Since joining Carnegie Mellon in 1996, my research has focused primarily on machine translation (MT) and natural language processing (NLP). In particular, I'm interested in NLP technologies applied to language translation and multilingual processing problems. My current research investigates machine translation adaptation approaches with human feedback; and syntax-driven statistical and hybrid approaches to MT, applied to both high-resource language pairs and low-resource and minority languages. One of my main focus areas has been developing novel syntax-based methods for acquiring the resources necessary for MT. I have also actively worked on frameworks for multi-engine machine translation (MEMT) and on developing automatic metrics for MT evaluation (particularly, METEOR). In the past, I worked extensively on developing parsing approaches for accurate annotation of grammatical relations (GRs) in spoken language data, on robust parsing algorithms for analysis of spoken language, and on the design and development of speech-to-speech machine translation systems.

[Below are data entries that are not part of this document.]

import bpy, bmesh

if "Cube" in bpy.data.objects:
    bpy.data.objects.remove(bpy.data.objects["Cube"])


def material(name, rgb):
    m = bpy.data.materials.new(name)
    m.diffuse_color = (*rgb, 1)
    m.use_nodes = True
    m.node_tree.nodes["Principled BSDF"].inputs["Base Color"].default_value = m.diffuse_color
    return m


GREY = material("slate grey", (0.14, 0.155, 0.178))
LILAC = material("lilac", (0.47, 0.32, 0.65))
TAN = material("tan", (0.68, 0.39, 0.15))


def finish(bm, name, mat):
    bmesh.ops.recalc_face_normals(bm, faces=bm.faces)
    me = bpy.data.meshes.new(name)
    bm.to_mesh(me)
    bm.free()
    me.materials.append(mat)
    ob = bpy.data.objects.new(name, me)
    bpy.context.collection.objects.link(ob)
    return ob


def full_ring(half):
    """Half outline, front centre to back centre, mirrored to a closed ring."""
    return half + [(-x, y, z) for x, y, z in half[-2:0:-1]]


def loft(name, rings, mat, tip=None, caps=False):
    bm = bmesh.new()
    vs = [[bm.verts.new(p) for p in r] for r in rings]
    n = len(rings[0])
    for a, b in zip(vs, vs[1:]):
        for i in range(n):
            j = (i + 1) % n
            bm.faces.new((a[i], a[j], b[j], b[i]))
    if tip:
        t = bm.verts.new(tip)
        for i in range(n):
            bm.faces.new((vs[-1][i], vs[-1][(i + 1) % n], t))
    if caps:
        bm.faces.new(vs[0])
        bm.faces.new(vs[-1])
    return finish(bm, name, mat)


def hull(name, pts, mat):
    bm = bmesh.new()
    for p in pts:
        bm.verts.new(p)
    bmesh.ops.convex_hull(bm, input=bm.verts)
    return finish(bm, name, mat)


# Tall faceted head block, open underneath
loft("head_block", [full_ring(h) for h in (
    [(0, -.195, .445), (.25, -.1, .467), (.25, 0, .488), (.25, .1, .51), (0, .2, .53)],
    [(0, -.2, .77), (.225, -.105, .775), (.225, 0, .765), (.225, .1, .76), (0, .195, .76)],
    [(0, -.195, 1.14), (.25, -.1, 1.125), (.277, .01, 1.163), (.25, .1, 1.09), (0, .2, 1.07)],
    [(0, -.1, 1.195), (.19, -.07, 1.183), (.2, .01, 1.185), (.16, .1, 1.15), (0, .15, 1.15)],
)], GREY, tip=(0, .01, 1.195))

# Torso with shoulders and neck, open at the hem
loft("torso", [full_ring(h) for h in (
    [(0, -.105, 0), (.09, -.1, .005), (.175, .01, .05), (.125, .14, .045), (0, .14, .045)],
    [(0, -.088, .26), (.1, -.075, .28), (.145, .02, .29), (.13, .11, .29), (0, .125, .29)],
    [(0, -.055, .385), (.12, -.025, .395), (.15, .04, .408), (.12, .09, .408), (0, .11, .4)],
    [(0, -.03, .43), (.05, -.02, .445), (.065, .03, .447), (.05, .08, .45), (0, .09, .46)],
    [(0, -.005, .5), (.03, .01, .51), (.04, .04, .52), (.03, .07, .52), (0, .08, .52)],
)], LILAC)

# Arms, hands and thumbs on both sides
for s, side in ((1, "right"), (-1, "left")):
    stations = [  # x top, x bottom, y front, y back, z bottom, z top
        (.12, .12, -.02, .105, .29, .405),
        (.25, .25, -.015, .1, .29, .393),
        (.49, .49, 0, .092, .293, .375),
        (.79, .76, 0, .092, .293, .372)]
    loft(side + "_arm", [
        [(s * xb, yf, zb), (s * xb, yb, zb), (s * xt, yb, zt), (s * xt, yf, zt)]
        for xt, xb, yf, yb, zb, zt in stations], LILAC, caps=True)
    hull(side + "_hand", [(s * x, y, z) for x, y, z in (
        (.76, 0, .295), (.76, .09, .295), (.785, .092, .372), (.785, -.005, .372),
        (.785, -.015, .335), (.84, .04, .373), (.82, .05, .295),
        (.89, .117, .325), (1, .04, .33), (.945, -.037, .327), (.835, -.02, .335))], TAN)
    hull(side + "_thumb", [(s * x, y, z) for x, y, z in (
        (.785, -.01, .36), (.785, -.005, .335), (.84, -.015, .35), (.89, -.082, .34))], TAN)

In 2009, I co-founded Safaba Translation Solutions, where I serve as chairman of the board, president and CTO. Safaba develops automated translation solutions for large global enterprises that allow them to migrate and maintain large volumes of content in all the languages in their markets. We also develop advanced solutions that integrate machine translation (MT) technology into the workflow processes used by commercial language service providers (LSPs).